Starting with the first line of the records, write out each line exactly until you have included the line containing "const recesses = [[0.105, 0.49, 0.555, 0.62]];".

[Stored data]
Segment Open

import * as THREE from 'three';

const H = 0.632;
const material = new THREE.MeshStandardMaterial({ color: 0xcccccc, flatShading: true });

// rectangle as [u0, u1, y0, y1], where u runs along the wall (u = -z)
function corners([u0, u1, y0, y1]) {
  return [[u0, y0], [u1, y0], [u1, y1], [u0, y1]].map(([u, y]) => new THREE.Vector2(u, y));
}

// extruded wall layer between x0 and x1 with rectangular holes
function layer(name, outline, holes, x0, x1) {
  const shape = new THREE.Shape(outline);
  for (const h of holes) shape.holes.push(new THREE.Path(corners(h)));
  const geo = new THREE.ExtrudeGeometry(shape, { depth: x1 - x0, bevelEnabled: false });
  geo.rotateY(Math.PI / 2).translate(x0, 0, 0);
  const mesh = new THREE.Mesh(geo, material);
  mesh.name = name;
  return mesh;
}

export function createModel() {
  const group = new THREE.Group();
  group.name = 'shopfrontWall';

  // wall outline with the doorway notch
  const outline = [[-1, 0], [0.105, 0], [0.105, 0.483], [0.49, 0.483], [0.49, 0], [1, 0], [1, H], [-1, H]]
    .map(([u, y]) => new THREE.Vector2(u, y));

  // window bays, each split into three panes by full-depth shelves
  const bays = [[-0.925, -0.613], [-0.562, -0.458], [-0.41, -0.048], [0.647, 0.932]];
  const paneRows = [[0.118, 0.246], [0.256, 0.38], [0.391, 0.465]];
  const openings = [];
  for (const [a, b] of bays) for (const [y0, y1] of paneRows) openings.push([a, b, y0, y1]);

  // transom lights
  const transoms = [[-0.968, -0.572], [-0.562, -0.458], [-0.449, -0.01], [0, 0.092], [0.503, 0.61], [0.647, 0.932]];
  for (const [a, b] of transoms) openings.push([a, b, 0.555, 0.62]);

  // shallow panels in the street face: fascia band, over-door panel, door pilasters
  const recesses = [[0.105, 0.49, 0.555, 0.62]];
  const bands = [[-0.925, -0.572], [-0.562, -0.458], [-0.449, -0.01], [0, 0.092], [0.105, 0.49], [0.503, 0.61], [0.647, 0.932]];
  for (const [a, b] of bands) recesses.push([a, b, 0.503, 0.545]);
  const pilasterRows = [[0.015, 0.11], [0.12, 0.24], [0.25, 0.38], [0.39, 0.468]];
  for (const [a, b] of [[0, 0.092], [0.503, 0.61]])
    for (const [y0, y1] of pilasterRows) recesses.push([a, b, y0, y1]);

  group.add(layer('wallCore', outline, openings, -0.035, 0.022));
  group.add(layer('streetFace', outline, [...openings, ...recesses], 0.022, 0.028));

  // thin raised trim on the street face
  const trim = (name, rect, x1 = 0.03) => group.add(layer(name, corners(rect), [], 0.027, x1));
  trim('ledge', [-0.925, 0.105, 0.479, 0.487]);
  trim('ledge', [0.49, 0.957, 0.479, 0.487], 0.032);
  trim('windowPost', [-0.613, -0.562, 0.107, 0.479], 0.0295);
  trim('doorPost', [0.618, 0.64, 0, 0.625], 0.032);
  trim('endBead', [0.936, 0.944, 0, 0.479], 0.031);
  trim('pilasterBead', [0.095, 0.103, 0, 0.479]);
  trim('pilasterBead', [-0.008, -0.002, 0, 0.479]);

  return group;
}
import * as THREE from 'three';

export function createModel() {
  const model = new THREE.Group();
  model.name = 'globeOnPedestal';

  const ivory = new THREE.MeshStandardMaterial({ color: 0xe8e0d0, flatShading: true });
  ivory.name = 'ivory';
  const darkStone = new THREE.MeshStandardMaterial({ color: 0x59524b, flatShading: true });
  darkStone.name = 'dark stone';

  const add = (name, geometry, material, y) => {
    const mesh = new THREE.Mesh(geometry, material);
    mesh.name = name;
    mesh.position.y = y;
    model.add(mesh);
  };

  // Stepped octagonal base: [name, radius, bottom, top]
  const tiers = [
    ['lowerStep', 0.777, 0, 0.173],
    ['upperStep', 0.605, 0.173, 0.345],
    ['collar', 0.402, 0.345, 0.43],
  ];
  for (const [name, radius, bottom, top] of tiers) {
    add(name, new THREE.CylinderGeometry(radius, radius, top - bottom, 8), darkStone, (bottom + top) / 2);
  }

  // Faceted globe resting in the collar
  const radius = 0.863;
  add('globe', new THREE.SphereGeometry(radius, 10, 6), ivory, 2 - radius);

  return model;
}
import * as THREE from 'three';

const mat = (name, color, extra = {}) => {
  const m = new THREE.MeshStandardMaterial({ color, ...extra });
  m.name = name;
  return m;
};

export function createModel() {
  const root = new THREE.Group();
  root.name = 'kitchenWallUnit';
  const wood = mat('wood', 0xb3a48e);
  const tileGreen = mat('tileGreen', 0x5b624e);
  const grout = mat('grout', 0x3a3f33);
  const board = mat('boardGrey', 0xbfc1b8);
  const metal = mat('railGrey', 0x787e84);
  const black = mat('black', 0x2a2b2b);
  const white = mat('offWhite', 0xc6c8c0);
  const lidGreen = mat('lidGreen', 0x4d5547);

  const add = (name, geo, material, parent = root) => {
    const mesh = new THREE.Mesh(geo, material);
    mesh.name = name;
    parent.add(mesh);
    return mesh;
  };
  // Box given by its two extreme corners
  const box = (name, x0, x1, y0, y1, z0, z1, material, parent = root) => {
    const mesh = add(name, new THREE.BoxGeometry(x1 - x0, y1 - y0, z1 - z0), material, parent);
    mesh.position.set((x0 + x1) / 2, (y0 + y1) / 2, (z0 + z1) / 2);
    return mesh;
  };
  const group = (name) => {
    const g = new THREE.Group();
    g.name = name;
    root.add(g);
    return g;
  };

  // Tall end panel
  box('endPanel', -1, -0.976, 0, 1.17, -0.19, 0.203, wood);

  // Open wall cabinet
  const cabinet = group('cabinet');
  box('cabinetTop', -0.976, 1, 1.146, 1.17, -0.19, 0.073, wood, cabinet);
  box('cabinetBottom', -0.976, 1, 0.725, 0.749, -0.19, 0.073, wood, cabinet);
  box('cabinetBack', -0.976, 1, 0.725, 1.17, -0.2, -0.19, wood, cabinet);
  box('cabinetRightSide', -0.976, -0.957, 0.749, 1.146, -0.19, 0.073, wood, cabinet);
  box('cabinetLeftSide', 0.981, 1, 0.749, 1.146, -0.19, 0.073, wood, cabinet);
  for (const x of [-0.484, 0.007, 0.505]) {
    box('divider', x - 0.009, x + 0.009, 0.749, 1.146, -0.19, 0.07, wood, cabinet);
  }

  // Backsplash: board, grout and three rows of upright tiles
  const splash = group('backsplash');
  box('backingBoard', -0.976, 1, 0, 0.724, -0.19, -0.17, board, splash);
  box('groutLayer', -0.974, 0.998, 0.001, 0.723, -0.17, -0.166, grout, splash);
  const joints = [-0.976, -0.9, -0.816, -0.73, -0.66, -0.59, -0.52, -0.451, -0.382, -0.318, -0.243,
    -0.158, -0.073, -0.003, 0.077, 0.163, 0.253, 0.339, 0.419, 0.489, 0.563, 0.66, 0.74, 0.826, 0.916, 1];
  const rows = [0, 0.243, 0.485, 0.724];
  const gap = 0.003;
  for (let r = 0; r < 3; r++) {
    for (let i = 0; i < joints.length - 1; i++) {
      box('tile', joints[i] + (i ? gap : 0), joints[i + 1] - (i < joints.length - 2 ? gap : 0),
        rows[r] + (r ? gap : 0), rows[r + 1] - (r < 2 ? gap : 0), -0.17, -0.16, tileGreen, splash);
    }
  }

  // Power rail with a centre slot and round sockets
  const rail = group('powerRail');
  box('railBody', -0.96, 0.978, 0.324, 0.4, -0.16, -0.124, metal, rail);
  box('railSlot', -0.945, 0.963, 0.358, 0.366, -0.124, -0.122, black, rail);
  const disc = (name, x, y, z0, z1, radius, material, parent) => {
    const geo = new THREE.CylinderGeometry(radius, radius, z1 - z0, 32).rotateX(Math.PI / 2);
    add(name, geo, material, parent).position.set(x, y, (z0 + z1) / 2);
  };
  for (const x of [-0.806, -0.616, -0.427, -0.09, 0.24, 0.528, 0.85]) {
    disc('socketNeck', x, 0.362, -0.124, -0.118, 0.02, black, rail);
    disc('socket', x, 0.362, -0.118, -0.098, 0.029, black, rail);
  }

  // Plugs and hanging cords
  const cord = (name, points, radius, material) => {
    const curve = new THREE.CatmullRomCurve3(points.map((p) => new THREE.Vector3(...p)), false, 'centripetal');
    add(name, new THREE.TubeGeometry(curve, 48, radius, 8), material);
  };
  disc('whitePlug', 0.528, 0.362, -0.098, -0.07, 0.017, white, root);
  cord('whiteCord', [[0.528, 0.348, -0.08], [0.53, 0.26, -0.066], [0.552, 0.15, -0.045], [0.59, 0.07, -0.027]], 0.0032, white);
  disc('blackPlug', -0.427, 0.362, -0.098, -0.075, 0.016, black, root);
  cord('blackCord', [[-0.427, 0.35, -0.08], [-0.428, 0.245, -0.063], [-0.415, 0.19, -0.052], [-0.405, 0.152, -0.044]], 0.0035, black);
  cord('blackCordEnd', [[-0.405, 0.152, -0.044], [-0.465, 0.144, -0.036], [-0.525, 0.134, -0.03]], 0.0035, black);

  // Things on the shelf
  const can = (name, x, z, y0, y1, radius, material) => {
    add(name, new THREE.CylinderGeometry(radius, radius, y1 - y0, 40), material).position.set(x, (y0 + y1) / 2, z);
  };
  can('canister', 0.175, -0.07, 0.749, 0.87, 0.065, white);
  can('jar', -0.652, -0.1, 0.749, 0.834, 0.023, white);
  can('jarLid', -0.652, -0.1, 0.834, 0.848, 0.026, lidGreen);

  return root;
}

Segment Closed

▶ [Reply]:
import * as THREE from 'three';

const H = 0.632;
const material = new THREE.MeshStandardMaterial({ color: 0xcccccc, flatShading: true });

// rectangle as [u0, u1, y0, y1], where u runs along the wall (u = -z)
function corners([u0, u1, y0, y1]) {
  return [[u0, y0], [u1, y0], [u1, y1], [u0, y1]].map(([u, y]) => new THREE.Vector2(u, y));
}

// extruded wall layer between x0 and x1 with rectangular holes
function layer(name, outline, holes, x0, x1) {
  const shape = new THREE.Shape(outline);
  for (const h of holes) shape.holes.push(new THREE.Path(corners(h)));
  const geo = new THREE.ExtrudeGeometry(shape, { depth: x1 - x0, bevelEnabled: false });
  geo.rotateY(Math.PI / 2).translate(x0, 0, 0);
  const mesh = new THREE.Mesh(geo, material);
  mesh.name = name;
  return mesh;
}

export function createModel() {
  const group = new THREE.Group();
  group.name = 'shopfrontWall';

  // wall outline with the doorway notch
  const outline = [[-1, 0], [0.105, 0], [0.105, 0.483], [0.49, 0.483], [0.49, 0], [1, 0], [1, H], [-1, H]]
    .map(([u, y]) => new THREE.Vector2(u, y));

  // window bays, each split into three panes by full-depth shelves
  const bays = [[-0.925, -0.613], [-0.562, -0.458], [-0.41, -0.048], [0.647, 0.932]];
  const paneRows = [[0.118, 0.246], [0.256, 0.38], [0.391, 0.465]];
  const openings = [];
  for (const [a, b] of bays) for (const [y0, y1] of paneRows) openings.push([a, b, y0, y1]);

  // transom lights
  const transoms = [[-0.968, -0.572], [-0.562, -0.458], [-0.449, -0.01], [0, 0.092], [0.503, 0.61], [0.647, 0.932]];
  for (const [a, b] of transoms) openings.push([a, b, 0.555, 0.62]);

  // shallow panels in the street face: fascia band, over-door panel, door pilasters
  const recesses = [[0.105, 0.49, 0.555, 0.62]];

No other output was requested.